> [WORK ORDER]: Find the line containing "screw_z = 1.67" in the entries below. Restate it and each line after it, word for word, up to and including the line containing "floor = [(-0.21, 2.1), (-0.21, screw_z".

[Dataset entries]
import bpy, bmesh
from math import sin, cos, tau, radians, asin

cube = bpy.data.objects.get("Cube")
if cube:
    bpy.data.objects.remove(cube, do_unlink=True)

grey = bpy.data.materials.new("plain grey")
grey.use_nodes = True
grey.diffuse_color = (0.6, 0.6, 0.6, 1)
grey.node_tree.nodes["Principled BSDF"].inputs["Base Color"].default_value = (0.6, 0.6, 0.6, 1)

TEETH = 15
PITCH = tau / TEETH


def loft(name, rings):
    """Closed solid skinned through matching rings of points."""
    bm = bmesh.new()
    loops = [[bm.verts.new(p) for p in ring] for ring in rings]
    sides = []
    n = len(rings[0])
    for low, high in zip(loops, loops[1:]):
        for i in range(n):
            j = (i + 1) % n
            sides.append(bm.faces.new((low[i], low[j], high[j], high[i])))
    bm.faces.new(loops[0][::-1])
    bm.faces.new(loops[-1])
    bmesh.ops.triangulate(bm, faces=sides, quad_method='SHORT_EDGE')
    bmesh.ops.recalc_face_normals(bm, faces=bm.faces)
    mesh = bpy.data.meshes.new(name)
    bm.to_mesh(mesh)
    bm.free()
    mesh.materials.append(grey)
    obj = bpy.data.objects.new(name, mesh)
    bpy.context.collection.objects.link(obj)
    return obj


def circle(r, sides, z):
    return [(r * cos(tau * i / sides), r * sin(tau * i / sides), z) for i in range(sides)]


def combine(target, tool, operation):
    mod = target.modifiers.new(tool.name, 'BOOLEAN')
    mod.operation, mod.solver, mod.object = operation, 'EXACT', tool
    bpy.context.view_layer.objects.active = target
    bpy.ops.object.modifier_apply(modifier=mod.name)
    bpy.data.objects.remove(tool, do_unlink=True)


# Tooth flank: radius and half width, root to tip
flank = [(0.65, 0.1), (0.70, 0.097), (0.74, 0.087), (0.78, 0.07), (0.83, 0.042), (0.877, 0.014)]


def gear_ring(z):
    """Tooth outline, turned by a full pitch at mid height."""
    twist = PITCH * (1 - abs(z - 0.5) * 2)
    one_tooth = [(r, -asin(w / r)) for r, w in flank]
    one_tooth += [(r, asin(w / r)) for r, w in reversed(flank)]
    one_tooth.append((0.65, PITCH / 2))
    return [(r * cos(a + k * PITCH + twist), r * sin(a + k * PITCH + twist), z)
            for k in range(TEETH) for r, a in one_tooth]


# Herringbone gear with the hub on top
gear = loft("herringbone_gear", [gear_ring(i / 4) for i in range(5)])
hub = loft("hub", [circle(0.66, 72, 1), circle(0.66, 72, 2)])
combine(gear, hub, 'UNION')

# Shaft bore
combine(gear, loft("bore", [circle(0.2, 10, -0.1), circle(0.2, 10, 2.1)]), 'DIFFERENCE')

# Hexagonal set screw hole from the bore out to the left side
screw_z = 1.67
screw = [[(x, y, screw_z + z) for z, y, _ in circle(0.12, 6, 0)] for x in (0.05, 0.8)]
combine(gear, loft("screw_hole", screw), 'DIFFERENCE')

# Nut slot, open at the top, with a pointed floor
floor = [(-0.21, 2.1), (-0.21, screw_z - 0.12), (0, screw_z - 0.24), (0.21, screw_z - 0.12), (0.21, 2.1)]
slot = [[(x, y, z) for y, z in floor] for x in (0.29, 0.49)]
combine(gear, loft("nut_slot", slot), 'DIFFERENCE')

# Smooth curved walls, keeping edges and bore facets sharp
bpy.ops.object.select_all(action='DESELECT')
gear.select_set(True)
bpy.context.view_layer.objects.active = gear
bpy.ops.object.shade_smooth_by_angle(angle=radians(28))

> [RESULT FOR THIS TASK]:
screw_z = 1.67
screw = [[(x, y, screw_z + z) for z, y, _ in circle(0.12, 6, 0)] for x in (0.05, 0.8)]
combine(gear, loft("screw_hole", screw), 'DIFFERENCE')

# Nut slot, open at the top, with a pointed floor
floor = [(-0.21, 2.1), (-0.21, screw_z - 0.12), (0, screw_z - 0.24), (0.21, screw_z - 0.12), (0.21, 2.1)]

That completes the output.